A Stolen Drive, Failed Polygraph and a Trip to Cuba?
Issa Releases Report Exposing Climate of Complacency at the National Archives
WASHINGTON. D.C. – House Committee on Oversight and Government Reform Ranking Member Darrell Issa (R-CA) released a report today entitled, “An Agency on the Brink: How the Theft of Sensitive Property Exposed a Climate of Complacency at the National Archives.” The report details new information stemming from a criminal investigation launched by the Office of Inspector General, the Federal Bureau of Investigation and the U.S. Secret Service in March of 2009 after a hard drive containing Clinton-era personally-identifying and national security information was missing from a National Archives facility in College Park, Maryland. The report also raises specific concerns regarding the National Archives and Records Administration’s (NARA) lack of recognition of sensitive material, has an unsecure workspace environment, lack of internal controls and low morale.
On the Criminal Investigation [Page 5]:
“In September 2009, [NAME REDACTED] submitted to a polygraph test. The test was administered by the U.S. Department of Defense OIG. [NAME REDACTED] answered “No” to each of the following questions: “Did you steal that disk? Did you steal that disk from that work area? Do you know where the disk is now?” The polygraph showed [NAME REDACTED] was being deceptive when answering each of those questions.
“In a subsequent interview, [NAME REDACTED] continued to deny criminal involvement in the loss of the hard drive. A consent search was conducted on the personal computer equipment at her residence. The forensic examination revealed that the missing hard drive had not been connected to any of the four computers she presented to OIG investigators. While OIG investigators were at [NAME REDACTED]’s home, her son removed a laptop computer from the residence. The son refused to consent to allow OIG investigators to forensically image his computer.
“Additionally, during interviews with the USSS, [NAME REDACTED] initially failed to disclose that she visited Cuba in 2006 in response to questions about international travel.

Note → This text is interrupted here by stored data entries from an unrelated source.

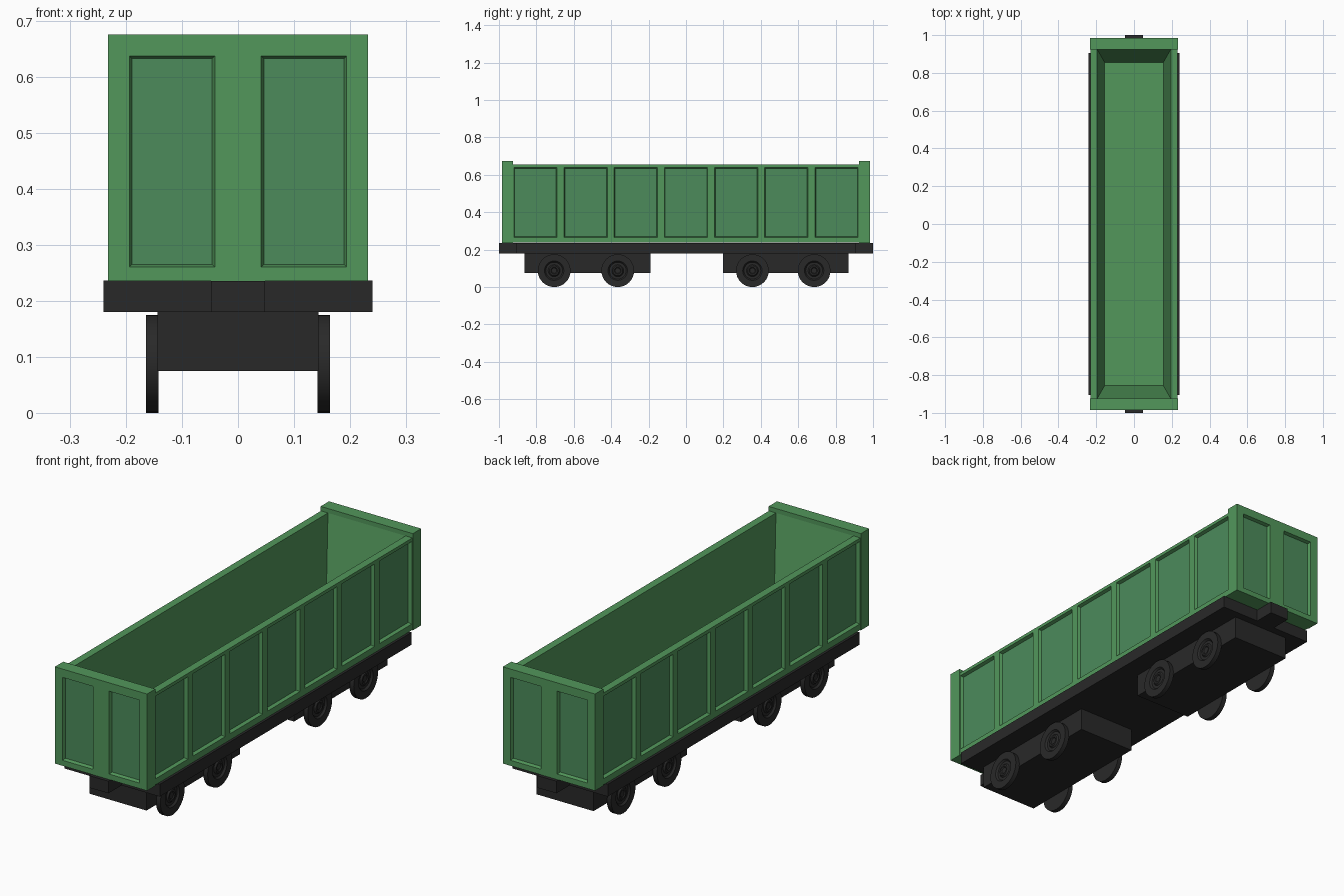
import bpy, bmesh, math

if "Cube" in bpy.data.objects:
    bpy.data.objects.remove(bpy.data.objects["Cube"])


def material(name, rgb):
    m = bpy.data.materials.new(name)
    m.diffuse_color = (*rgb, 1)
    m.use_nodes = True
    m.node_tree.nodes["Principled BSDF"].inputs["Base Color"].default_value = m.diffuse_color
    return m


GREEN = material("green_frame", (0.085, 0.31, 0.105))
PANEL = material("green_panel", (0.072, 0.26, 0.105))
BLACK = material("dark_metal", (0.022, 0.022, 0.022))


def finish(bm, name, *mats):
    bmesh.ops.remove_doubles(bm, verts=bm.verts, dist=1e-5)
    bmesh.ops.recalc_face_normals(bm, faces=bm.faces)
    me = bpy.data.meshes.new(name)
    bm.to_mesh(me)
    bm.free()
    for m in mats:
        me.materials.append(m)
    ob = bpy.data.objects.new(name, me)
    bpy.context.collection.objects.link(ob)
    return ob


def face(bm, pts):
    return bm.faces.new([bm.verts.new(p) for p in pts])


def panelled_sheet(bm, place, us, zs):
    """Grid of quads; cells odd in both directions become recessed panels."""
    cells = []
    for i in range(len(us) - 1):
        for j in range(len(zs) - 1):
            f = face(bm, [place(us[a], zs[b]) for a, b in
                          ((i, j), (i + 1, j), (i + 1, j + 1), (i, j + 1))])
            if i % 2 and j % 2:
                cells.append(f)
    bmesh.ops.remove_doubles(bm, verts=bm.verts, dist=1e-5)
    bm.normal_update()
    bmesh.ops.inset_individual(bm, faces=cells, thickness=0.007, depth=-0.015)
    for f in cells:
        f.material_index = 1


def box(name, x, y, z, mat):
    bm = bmesh.new()
    bmesh.ops.create_cube(bm, size=1)
    for v in bm.verts:
        v.co = [r[0] + (c + 0.5) * (r[1] - r[0]) for c, r in zip(v.co, (x, y, z))]
    return finish(bm, name, mat)


# Open tub: panelled long sides, rim, sloped inner walls, floor
W, L, Z0, Z1 = 0.23, 0.925, 0.237, 0.655
ys = [-L]
for k in range(7):
    c = (k - 3) * 0.2683
    ys += [c - 0.116, c + 0.116]
ys += [L]
bm = bmesh.new()
for s in (1, -1):
    panelled_sheet(bm, lambda u, z: (s * W, s * u, z), ys, [Z0, 0.265, 0.64, Z1])
    face(bm, [(s * W, -L, Z1), (s * W, L, Z1), (s * 0.195, L, Z1), (s * 0.195, -L, Z1)])


def ring(x, y, z):
    return [(-x, -y, z), (x, -y, z), (x, y, z), (-x, y, z)]


top, low = ring(0.195, L, Z1), ring(0.155, 0.855, 0.28)
for i in range(4):
    j = (i + 1) % 4
    face(bm, [top[i], top[j], low[j], low[i]])
face(bm, low)
face(bm, ring(W, L, Z0))
finish(bm, "tub", GREEN, PANEL)

# Taller end walls with two recessed panels each
EX, EY, EZ0, EZ1 = 0.232, 0.985, 0.235, 0.675
for name, s in (("front_end_wall", 1), ("rear_end_wall", -1)):
    bm = bmesh.new()
    panelled_sheet(bm, lambda u, z: (s * u, -s * EY, z),
                   [-EX, -0.194, -0.041, 0.041, 0.194, EX], [EZ0, 0.26, 0.637, EZ1])
    out = [(-EX, EZ0), (EX, EZ0), (EX, EZ1), (-EX, EZ1)]
    for i in range(4):
        (a, b), (c, d) = out[i], out[(i + 1) % 4]
        face(bm, [(s * a, -s * EY, b), (s * a, -s * L, b), (s * c, -s * L, d), (s * c, -s * EY, d)])
    face(bm, [(s * a, -s * L, b) for a, b in out])
    finish(bm, name, GREEN, PANEL)

# Underframe with coupler blocks
box("underframe", (-0.24, 0.24), (-0.905, 0.905), (0.18, 0.236), BLACK)
for name, s in (("front_coupler", -1), ("rear_coupler", 1)):
    box(name, (-0.048, 0.048), sorted((s * 0.9, s * 1.0)), (0.18, 0.235), BLACK)

# Bogies
box("front_bogie", (-0.144, 0.144), (-0.863, -0.19), (0.075, 0.182), BLACK)
box("rear_bogie", (-0.144, 0.144), (0.197, 0.87), (0.075, 0.182), BLACK)

# Wheels: lathed profile of (x, radius)
PROFILE = [(0.142, 0), (0.142, 0.0875), (0.164, 0.0875), (0.164, 0.052), (0.156, 0.045),
           (0.156, 0.032), (0.163, 0.026), (0.163, 0.018), (0.159, 0.014), (0.159, 0)]
for y in (-0.705, -0.365, 0.355, 0.685):
    for side, s in (("right", 1), ("left", -1)):
        bm = bmesh.new()
        vs = [bm.verts.new((s * x, y, 0.0875 + r)) for x, r in PROFILE]
        es = [bm.edges.new(p) for p in zip(vs, vs[1:])]
        bmesh.ops.spin(bm, geom=vs + es, cent=(0, y, 0.0875), axis=(1, 0, 0),
                       angle=2 * math.pi, steps=32)
        ob = finish(bm, f"{side}_wheel", BLACK)
        bpy.ops.object.select_all(action="DESELECT")
        ob.select_set(True)
        bpy.context.view_layer.objects.active = ob
        bpy.ops.object.shade_smooth_by_angle(angle=math.radians(30))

She was unable to recall if she reported travel to Cuba on her recently-completed background clearance form (form SF-86).”
On the NARA’s Lack of Security [Page 6]
“On May 19, 2009, NARA Inspector General (IG) Paul Brachfeld notified Committee staff that an investigation of the missing hard drive was underway…Mr. Brachfeld described the loss of Back-Up #2 as ‘the greatest loss ever and troubling and amazing.’
“During the May 19, 2009 briefing, Mr. Brachfeld described a potentially catastrophic lack of internal controls at NARA. According to the IG, even NARA’s secure storage spaces for sensitive information are susceptible to breach.”
On Former Acting Archivist and Current Deputy Archivist Adrienne Thomas Page 7]:
“Given the alarming nature of the concerns raised during Mr. Brachfeld’s briefing, Acting Archivist Adrienne Thomas was invited to testify at the hearing. Subcommittee Ranking Member Patrick McHenry intended to ask Ms. Thomas important questions about the loss of the hard drive, including what measures were taken in the immediate wake of the loss to determine exactly what was missing and to prevent further losses.
“Ms. Thomas declined to appear as a witness. She informed Committee staff that she would be in St. Louis on May 21, 2009 for the dedication of a new NARA facility. On the morning of May 21, Ms. Thomas was observedattending a speech by President Obama at the National Archives Building in Washington, D.C., less than one mile from the Committee’s hearing room.
“On May 19, 2009, Mr. Brachfeld further described to Committee staff how then-Acting Archivist Adrienne Thomas wrote off the loss of $6 million worth of computer equipment (driver, laptops, etc.).”